Assignment:
Where a line holds the word "FILLET", copy it from the records.
Provided records: Begin
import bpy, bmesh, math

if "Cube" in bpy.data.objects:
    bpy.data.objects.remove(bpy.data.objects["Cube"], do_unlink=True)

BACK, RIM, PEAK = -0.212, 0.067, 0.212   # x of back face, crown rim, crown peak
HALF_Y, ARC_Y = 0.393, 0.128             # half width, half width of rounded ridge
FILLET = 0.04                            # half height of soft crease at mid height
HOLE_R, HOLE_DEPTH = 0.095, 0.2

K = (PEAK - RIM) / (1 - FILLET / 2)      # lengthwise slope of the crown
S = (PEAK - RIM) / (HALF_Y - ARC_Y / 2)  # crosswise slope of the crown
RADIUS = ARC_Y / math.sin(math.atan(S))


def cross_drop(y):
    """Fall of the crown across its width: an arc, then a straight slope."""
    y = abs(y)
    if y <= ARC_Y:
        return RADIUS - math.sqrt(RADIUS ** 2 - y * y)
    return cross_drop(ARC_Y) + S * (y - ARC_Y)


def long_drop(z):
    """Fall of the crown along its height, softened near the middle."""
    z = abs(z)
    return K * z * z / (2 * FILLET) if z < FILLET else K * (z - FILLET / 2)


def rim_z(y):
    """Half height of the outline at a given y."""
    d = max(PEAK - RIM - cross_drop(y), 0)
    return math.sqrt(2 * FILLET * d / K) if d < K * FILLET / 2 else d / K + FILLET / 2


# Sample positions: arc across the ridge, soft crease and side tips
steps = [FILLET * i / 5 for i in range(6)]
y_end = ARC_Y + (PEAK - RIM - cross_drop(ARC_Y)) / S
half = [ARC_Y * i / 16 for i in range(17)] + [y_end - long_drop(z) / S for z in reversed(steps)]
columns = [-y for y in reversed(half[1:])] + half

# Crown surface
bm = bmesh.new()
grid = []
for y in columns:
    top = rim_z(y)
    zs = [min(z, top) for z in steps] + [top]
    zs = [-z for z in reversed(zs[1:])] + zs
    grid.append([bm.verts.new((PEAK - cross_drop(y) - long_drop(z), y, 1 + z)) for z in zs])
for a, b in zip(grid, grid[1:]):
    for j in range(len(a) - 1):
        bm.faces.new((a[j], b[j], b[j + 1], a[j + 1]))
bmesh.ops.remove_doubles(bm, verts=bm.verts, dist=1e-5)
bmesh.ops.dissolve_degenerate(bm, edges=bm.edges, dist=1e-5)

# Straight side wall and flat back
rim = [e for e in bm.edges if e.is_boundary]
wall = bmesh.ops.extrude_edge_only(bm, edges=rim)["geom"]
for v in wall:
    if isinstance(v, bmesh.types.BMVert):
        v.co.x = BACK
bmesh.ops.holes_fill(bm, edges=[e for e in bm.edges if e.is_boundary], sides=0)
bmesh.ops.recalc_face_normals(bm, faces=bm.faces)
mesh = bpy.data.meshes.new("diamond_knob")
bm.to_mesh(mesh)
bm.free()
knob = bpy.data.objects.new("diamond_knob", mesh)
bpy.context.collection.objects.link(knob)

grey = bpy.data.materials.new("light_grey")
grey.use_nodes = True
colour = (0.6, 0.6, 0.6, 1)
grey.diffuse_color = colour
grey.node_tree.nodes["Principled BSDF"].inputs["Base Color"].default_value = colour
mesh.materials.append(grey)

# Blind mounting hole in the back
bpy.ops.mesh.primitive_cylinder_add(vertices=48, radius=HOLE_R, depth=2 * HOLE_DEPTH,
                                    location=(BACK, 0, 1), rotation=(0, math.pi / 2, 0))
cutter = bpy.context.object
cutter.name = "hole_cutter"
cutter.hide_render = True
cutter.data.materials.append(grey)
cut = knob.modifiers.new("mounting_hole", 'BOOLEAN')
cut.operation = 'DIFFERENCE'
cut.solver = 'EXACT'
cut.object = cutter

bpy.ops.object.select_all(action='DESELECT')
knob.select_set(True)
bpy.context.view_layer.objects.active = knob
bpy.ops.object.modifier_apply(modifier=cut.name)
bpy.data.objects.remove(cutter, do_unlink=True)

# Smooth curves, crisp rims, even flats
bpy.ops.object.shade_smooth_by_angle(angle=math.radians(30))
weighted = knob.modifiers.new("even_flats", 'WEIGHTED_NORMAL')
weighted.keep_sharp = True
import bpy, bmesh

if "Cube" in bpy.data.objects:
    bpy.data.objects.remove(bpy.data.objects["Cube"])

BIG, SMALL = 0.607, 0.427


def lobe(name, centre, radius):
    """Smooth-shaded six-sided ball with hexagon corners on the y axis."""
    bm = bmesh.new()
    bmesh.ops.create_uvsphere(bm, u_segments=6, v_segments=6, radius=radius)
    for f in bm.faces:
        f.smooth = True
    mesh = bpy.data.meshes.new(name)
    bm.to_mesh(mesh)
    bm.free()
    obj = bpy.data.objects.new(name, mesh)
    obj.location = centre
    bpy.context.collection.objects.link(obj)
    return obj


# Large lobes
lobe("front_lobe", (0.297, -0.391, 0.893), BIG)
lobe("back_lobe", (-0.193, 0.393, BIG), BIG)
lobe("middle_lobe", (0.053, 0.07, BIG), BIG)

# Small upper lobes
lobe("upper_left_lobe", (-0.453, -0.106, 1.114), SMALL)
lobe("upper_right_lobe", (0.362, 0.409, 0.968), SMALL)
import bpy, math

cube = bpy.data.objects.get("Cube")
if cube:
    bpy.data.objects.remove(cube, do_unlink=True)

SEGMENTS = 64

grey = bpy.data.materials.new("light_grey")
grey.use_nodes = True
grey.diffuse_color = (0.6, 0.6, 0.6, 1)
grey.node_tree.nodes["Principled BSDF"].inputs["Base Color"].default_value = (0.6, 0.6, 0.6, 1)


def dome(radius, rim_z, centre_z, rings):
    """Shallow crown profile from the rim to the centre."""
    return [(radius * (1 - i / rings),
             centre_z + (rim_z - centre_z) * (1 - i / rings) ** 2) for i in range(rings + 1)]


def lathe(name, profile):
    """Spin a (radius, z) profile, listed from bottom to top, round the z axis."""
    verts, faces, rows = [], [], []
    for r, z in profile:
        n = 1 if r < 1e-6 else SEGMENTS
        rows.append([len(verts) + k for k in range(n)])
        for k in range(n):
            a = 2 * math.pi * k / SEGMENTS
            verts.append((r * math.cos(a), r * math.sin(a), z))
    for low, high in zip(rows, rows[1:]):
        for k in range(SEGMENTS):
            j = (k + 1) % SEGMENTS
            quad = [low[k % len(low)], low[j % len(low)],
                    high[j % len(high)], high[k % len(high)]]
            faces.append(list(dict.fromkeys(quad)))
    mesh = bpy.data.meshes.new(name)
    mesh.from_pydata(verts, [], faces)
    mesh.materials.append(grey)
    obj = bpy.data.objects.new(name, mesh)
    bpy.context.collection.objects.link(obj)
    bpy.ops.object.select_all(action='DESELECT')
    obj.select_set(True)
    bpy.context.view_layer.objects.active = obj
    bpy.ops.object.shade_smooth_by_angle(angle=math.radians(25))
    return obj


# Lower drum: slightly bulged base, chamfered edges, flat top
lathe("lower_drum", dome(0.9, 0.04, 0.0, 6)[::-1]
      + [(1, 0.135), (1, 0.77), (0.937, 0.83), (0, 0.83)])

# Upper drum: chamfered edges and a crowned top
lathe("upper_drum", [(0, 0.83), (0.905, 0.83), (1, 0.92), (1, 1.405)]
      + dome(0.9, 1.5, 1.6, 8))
Provided records: End
Exercise response:
FILLET = 0.04                            # half height of soft crease at mid height
K = (PEAK - RIM) / (1 - FILLET / 2)      # lengthwise slope of the crown
    return K * z * z / (2 * FILLET) if z < FILLET else K * (z - FILLET / 2)
    return math.sqrt(2 * FILLET * d / K) if d < K * FILLET / 2 else d / K + FILLET / 2
steps = [FILLET * i / 5 for i in range(6)]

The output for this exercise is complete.